# YOUR ASSIGNMENT
All of the data is to be copied word for word.

# EXTRACTED INFORMATION

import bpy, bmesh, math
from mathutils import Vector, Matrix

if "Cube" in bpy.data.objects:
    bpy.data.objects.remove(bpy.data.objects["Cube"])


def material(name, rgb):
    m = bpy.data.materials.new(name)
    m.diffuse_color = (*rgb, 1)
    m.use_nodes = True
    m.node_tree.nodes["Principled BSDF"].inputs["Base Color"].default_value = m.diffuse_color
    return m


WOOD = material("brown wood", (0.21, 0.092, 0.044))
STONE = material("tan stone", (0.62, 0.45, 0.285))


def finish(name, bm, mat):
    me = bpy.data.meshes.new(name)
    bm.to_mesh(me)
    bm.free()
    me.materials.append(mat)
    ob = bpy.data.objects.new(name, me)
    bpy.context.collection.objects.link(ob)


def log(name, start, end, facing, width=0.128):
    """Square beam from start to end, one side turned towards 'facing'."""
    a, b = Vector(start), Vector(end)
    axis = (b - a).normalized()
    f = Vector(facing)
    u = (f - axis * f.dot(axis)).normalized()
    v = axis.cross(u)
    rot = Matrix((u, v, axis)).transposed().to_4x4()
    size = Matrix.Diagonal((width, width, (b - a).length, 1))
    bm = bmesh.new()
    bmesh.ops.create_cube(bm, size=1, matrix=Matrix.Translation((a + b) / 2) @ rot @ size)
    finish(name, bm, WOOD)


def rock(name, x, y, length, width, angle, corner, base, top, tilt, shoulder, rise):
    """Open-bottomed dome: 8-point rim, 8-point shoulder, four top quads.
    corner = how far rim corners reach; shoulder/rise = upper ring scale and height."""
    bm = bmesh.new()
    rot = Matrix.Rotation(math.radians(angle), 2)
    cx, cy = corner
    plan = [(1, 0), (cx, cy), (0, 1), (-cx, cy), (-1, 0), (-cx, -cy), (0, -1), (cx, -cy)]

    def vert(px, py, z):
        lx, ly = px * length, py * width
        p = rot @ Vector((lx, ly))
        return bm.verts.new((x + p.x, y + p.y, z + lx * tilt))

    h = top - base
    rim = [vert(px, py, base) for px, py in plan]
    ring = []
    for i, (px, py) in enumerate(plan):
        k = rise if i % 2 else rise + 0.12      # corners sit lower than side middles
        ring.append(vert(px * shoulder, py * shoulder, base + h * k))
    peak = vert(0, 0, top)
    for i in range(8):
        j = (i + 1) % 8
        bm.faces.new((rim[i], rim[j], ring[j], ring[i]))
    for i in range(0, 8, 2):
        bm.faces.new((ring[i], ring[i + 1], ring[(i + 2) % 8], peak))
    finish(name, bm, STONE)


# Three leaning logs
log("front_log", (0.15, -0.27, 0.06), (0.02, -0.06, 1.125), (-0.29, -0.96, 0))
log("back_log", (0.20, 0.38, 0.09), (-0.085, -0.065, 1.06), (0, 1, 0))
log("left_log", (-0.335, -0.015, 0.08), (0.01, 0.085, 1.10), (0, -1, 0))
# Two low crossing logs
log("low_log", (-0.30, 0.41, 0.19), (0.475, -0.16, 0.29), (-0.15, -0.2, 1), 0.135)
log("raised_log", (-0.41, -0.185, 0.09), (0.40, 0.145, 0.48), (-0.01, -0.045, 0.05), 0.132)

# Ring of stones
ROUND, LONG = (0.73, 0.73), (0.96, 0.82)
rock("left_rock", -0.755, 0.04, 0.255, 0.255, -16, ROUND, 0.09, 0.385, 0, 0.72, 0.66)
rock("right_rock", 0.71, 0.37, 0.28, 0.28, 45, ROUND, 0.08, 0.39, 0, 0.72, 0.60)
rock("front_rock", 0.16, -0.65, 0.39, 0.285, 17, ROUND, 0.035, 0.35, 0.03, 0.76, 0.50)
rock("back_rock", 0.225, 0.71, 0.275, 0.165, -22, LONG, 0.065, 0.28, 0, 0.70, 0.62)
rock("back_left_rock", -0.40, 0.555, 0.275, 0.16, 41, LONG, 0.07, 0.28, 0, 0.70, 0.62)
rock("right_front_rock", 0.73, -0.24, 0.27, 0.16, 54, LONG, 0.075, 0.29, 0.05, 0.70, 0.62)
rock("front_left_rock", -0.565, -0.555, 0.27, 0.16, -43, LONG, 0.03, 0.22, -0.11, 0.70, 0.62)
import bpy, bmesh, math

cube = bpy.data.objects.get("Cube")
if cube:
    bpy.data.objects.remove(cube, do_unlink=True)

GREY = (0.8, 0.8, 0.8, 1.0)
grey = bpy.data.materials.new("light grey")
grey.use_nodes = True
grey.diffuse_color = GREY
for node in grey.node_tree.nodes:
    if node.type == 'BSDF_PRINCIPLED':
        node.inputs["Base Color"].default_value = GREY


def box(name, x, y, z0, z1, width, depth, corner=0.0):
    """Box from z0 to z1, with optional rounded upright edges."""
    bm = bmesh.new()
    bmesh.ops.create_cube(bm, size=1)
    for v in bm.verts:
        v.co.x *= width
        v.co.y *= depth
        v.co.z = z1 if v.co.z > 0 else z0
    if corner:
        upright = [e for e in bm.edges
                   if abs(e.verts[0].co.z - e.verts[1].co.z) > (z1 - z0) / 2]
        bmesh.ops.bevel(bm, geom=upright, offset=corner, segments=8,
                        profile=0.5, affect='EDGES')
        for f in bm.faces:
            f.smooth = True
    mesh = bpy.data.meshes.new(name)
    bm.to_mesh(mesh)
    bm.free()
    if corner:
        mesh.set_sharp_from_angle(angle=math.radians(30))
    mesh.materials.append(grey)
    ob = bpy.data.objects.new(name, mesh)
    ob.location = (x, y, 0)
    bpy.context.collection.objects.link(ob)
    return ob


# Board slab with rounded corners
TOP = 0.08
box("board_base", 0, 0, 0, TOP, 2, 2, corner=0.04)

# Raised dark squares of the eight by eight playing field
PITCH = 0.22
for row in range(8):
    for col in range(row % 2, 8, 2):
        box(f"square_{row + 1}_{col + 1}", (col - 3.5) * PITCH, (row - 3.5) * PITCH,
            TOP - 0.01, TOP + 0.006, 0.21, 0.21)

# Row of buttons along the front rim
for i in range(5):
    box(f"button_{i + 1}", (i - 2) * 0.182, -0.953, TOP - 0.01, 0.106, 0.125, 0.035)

# WRITTEN RESPONSE
import bpy, bmesh, math
from mathutils import Vector, Matrix

if "Cube" in bpy.data.objects:
    bpy.data.objects.remove(bpy.data.objects["Cube"])


def material(name, rgb):
    m = bpy.data.materials.new(name)
    m.diffuse_color = (*rgb, 1)
    m.use_nodes = True
    m.node_tree.nodes["Principled BSDF"].inputs["Base Color"].default_value = m.diffuse_color
    return m


WOOD = material("brown wood", (0.21, 0.092, 0.044))
STONE = material("tan stone", (0.62, 0.45, 0.285))


def finish(name, bm, mat):
    me = bpy.data.meshes.new(name)
    bm.to_mesh(me)
    bm.free()
    me.materials.append(mat)
    ob = bpy.data.objects.new(name, me)
    bpy.context.collection.objects.link(ob)


def log(name, start, end, facing, width=0.128):
    """Square beam from start to end, one side turned towards 'facing'."""
    a, b = Vector(start), Vector(end)
    axis = (b - a).normalized()
    f = Vector(facing)
    u = (f - axis * f.dot(axis)).normalized()
    v = axis.cross(u)
    rot = Matrix((u, v, axis)).transposed().to_4x4()
    size = Matrix.Diagonal((width, width, (b - a).length, 1))
    bm = bmesh.new()
    bmesh.ops.create_cube(bm, size=1, matrix=Matrix.Translation((a + b) / 2) @ rot @ size)
    finish(name, bm, WOOD)


def rock(name, x, y, length, width, angle, corner, base, top, tilt, shoulder, rise):
    """Open-bottomed dome: 8-point rim, 8-point shoulder, four top quads.
    corner = how far rim corners reach; shoulder/rise = upper ring scale and height."""
    bm = bmesh.new()
    rot = Matrix.Rotation(math.radians(angle), 2)
    cx, cy = corner
    plan = [(1, 0), (cx, cy), (0, 1), (-cx, cy), (-1, 0), (-cx, -cy), (0, -1), (cx, -cy)]

    def vert(px, py, z):
        lx, ly = px * length, py * width
        p = rot @ Vector((lx, ly))
        return bm.verts.new((x + p.x, y + p.y, z + lx * tilt))

    h = top - base
    rim = [vert(px, py, base) for px, py in plan]
    ring = []
    for i, (px, py) in enumerate(plan):
        k = rise if i % 2 else rise + 0.12      # corners sit lower than side middles
        ring.append(vert(px * shoulder, py * shoulder, base + h * k))
    peak = vert(0, 0, top)
    for i in range(8):
        j = (i + 1) % 8
        bm.faces.new((rim[i], rim[j], ring[j], ring[i]))
    for i in range(0, 8, 2):
        bm.faces.new((ring[i], ring[i + 1], ring[(i + 2) % 8], peak))
    finish(name, bm, STONE)


# Three leaning logs
log("front_log", (0.15, -0.27, 0.06), (0.02, -0.06, 1.125), (-0.29, -0.96, 0))
log("back_log", (0.20, 0.38, 0.09), (-0.085, -0.065, 1.06), (0, 1, 0))
log("left_log", (-0.335, -0.015, 0.08), (0.01, 0.085, 1.10), (0, -1, 0))
# Two low crossing logs
log("low_log", (-0.30, 0.41, 0.19), (0.475, -0.16, 0.29), (-0.15, -0.2, 1), 0.135)
log("raised_log", (-0.41, -0.185, 0.09), (0.40, 0.145, 0.48), (-0.01, -0.045, 0.05), 0.132)

# Ring of stones
ROUND, LONG = (0.73, 0.73), (0.96, 0.82)
rock("left_rock", -0.755, 0.04, 0.255, 0.255, -16, ROUND, 0.09, 0.385, 0, 0.72, 0.66)
rock("right_rock", 0.71, 0.37, 0.28, 0.28, 45, ROUND, 0.08, 0.39, 0, 0.72, 0.60)
rock("front_rock", 0.16, -0.65, 0.39, 0.285, 17, ROUND, 0.035, 0.35, 0.03, 0.76, 0.50)
rock("back_rock", 0.225, 0.71, 0.275, 0.165, -22, LONG, 0.065, 0.28, 0, 0.70, 0.62)
rock("back_left_rock", -0.40, 0.555, 0.275, 0.16, 41, LONG, 0.07, 0.28, 0, 0.70, 0.62)
rock("right_front_rock", 0.73, -0.24, 0.27, 0.16, 54, LONG, 0.075, 0.29, 0.05, 0.70, 0.62)
rock("front_left_rock", -0.565, -0.555, 0.27, 0.16, -43, LONG, 0.03, 0.22, -0.11, 0.70, 0.62)
import bpy, bmesh, math

cube = bpy.data.objects.get("Cube")
if cube:
    bpy.data.objects.remove(cube, do_unlink=True)

GREY = (0.8, 0.8, 0.8, 1.0)
grey = bpy.data.materials.new("light grey")
grey.use_nodes = True
grey.diffuse_color = GREY
for node in grey.node_tree.nodes:
    if node.type == 'BSDF_PRINCIPLED':
        node.inputs["Base Color"].default_value = GREY


def box(name, x, y, z0, z1, width, depth, corner=0.0):
    """Box from z0 to z1, with optional rounded upright edges."""
    bm = bmesh.new()
    bmesh.ops.create_cube(bm, size=1)
    for v in bm.verts:
        v.co.x *= width
        v.co.y *= depth
        v.co.z = z1 if v.co.z > 0 else z0
    if corner:
        upright = [e for e in bm.edges
                   if abs(e.verts[0].co.z - e.verts[1].co.z) > (z1 - z0) / 2]
        bmesh.ops.bevel(bm, geom=upright, offset=corner, segments=8,
                        profile=0.5, affect='EDGES')
        for f in bm.faces:
            f.smooth = True
    mesh = bpy.data.meshes.new(name)
    bm.to_mesh(mesh)
    bm.free()
    if corner:
        mesh.set_sharp_from_angle(angle=math.radians(30))
    mesh.materials.append(grey)
    ob = bpy.data.objects.new(name, mesh)
    ob.location = (x, y, 0)
    bpy.context.collection.objects.link(ob)
    return ob


# Board slab with rounded corners
TOP = 0.08
box("board_base", 0, 0, 0, TOP, 2, 2, corner=0.04)

# Raised dark squares of the eight by eight playing field
PITCH = 0.22
for row in range(8):
    for col in range(row % 2, 8, 2):
        box(f"square_{row + 1}_{col + 1}", (col - 3.5) * PITCH, (row - 3.5) * PITCH,
            TOP - 0.01, TOP + 0.006, 0.21, 0.21)

# Row of buttons along the front rim
for i in range(5):
    box(f"button_{i + 1}", (i - 2) * 0.182, -0.953, TOP - 0.01, 0.106, 0.125, 0.035)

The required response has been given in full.